Intrusive investigation to interdict terrorist plotters is well nigh impossible in much of India as well. It is opposed by most ruling parties who live and breathe a treasonous Indian version of secularism. The impugning of the Batla House terror encounter by Indian politicians was an illustration of the degree of subversion of the Indian state by foreign interests. A few years ago, one of India’s most senior RAW officers lamented privately that the bombers who caused mayhem in Delhi during 2005 were given an official escort up to the Delhi-Uttar Pradesh border. It was also shocking to learn from an apolitical senior bank executive of the sighting of Dawood Ibrahim in the Mumbai airport VIP lounge in 2003 in the company of Maharashtra’s most formidable politician.
Politicians, officials, NGOs and media personalities openly cavort with terrorist sympathisers even after their anti-national activities have been exposed by Indian security organizations. Numerous fraudulent human rights’ NGOs have been sponsored in India by foreign agencies specifically designated to undermine Indian security efforts. Family members of India’s ruling establishment are also known to be in contact with Pakistani missions in Europe. Useful individuals in India, high and low, are being discreetly gifted international credit cards issued abroad and payments due on them are settled in venues like Dubai and London by both foreign intelligence services and terrorist groups. Such bribery is virtually untraceable.
The downfall of the Indian state is proceeding apace, a version of the phenomenon that is especially starkly evident across the Middle East today. The Anglo-Americans are engaged in mass murder and change regimes routinely to the bogus chorus of human rights’ violations. As far as India is concerned, the task of subverting its one relatively-unaffected institution, its armed forces, remains to be accomplished, though Manmohan Singh’s UPA II has made some determined progress in this regard as well. This is why it is absolutely imperative to stop Narendra Modi becoming prime minister of India. He may have the temerity to resist the dismantling of India.

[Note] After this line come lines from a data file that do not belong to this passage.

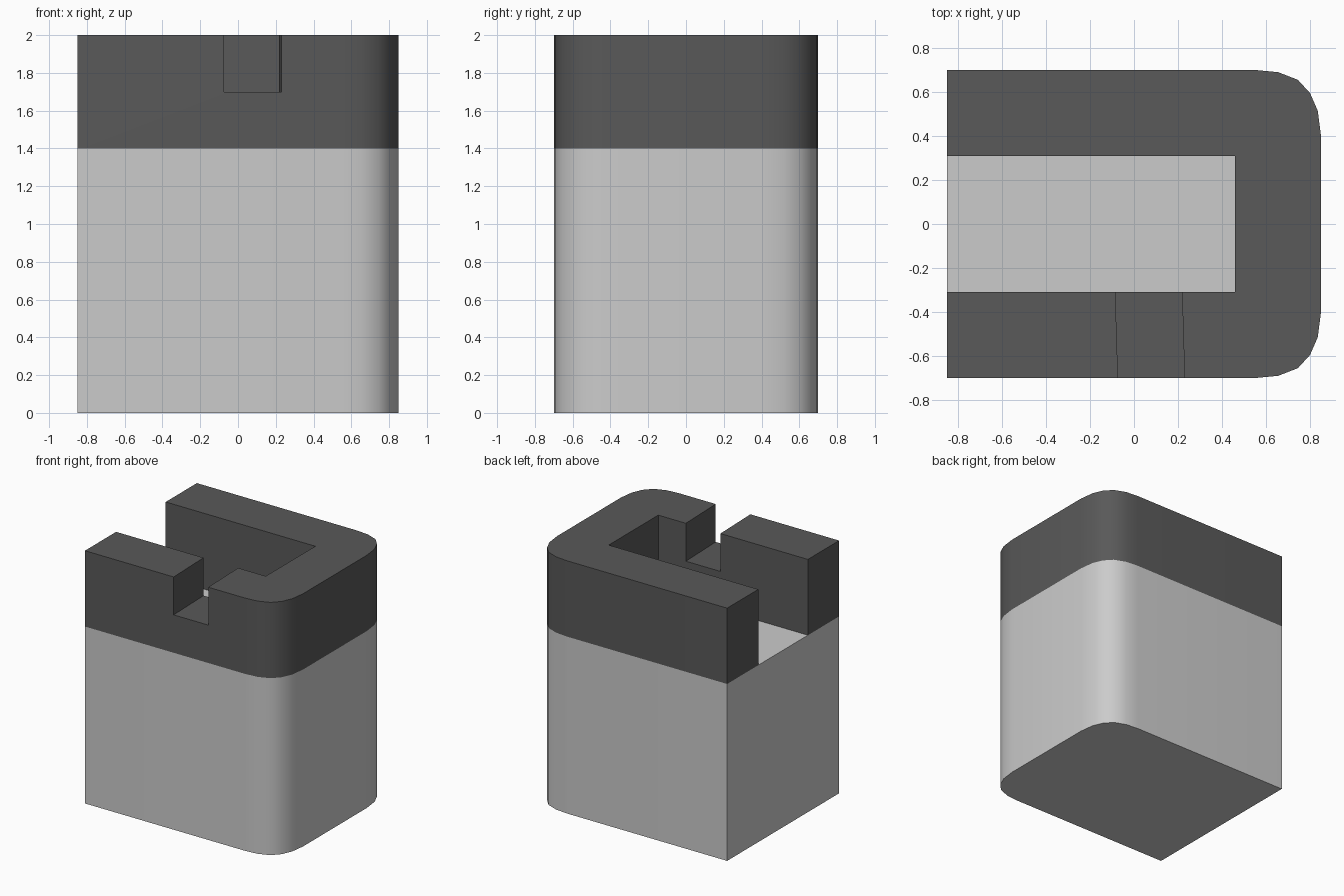
import bpy, bmesh, math

if "Cube" in bpy.data.objects:
    bpy.data.objects.remove(bpy.data.objects["Cube"])

# Rounded corner of the outline, from the right side to the back side
CORNER = [(0.85, 0.40), (0.835, 0.515), (0.80, 0.595), (0.745, 0.655), (0.655, 0.69), (0.55, 0.70)]
FRONT_CORNER = [(x, -y) for x, y in reversed(CORNER)]
OUTLINE = [(-0.85, -0.70)] + FRONT_CORNER + CORNER + [(-0.85, 0.70)]


def prism(name, outline, z0, z1):
    """Extrude a flat outline straight up."""
    bm = bmesh.new()
    base = bm.faces.new([bm.verts.new((x, y, z0)) for x, y in outline])
    top = bmesh.ops.extrude_face_region(bm, geom=[base], use_keep_orig=True)["geom"]
    bmesh.ops.translate(bm, vec=(0, 0, z1 - z0),
                        verts=[g for g in top if isinstance(g, bmesh.types.BMVert)])
    bmesh.ops.recalc_face_normals(bm, faces=bm.faces[:])
    mesh = bpy.data.meshes.new(name)
    bm.to_mesh(mesh)
    bm.free()
    obj = bpy.data.objects.new(name, mesh)
    bpy.context.collection.objects.link(obj)
    return obj


def select(obj):
    bpy.ops.object.select_all(action='DESELECT')
    obj.select_set(True)
    bpy.context.view_layer.objects.active = obj


# Solid lower block
body = prism("body", OUTLINE, 0, 1.4)

# U-shaped dark wall on top, open to the left
channel = [(-0.85, 0.31), (0.46, 0.31), (0.46, -0.31), (-0.85, -0.31)]
rim = prism("rim_wall", OUTLINE + channel, 1.4, 2.0)

# Slightly slanted notch through the front wall
cutter = prism("notch_cutter", [(-0.07, -0.80), (0.233, -0.80), (0.215, -0.20), (-0.088, -0.20)], 1.7, 2.2)
cutter.hide_render = True
notch = rim.modifiers.new("notch", 'BOOLEAN')
notch.operation = 'DIFFERENCE'
notch.solver = 'EXACT'
notch.object = cutter
select(rim)
bpy.ops.object.modifier_apply(modifier=notch.name)
bpy.data.objects.remove(cutter)

# Dark rim colour
dark = bpy.data.materials.new("dark_grey")
dark.diffuse_color = (0.1, 0.1, 0.1, 1)
dark.use_nodes = True
dark.node_tree.nodes["Principled BSDF"].inputs["Base Color"].default_value = dark.diffuse_color
rim.data.materials.clear()
rim.data.materials.append(dark)

for obj in (body, rim):
    select(obj)
    bpy.ops.object.shade_smooth_by_angle(angle=math.radians(40))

Dr Gautam Sen has taught Political Economy at the London School of Economics.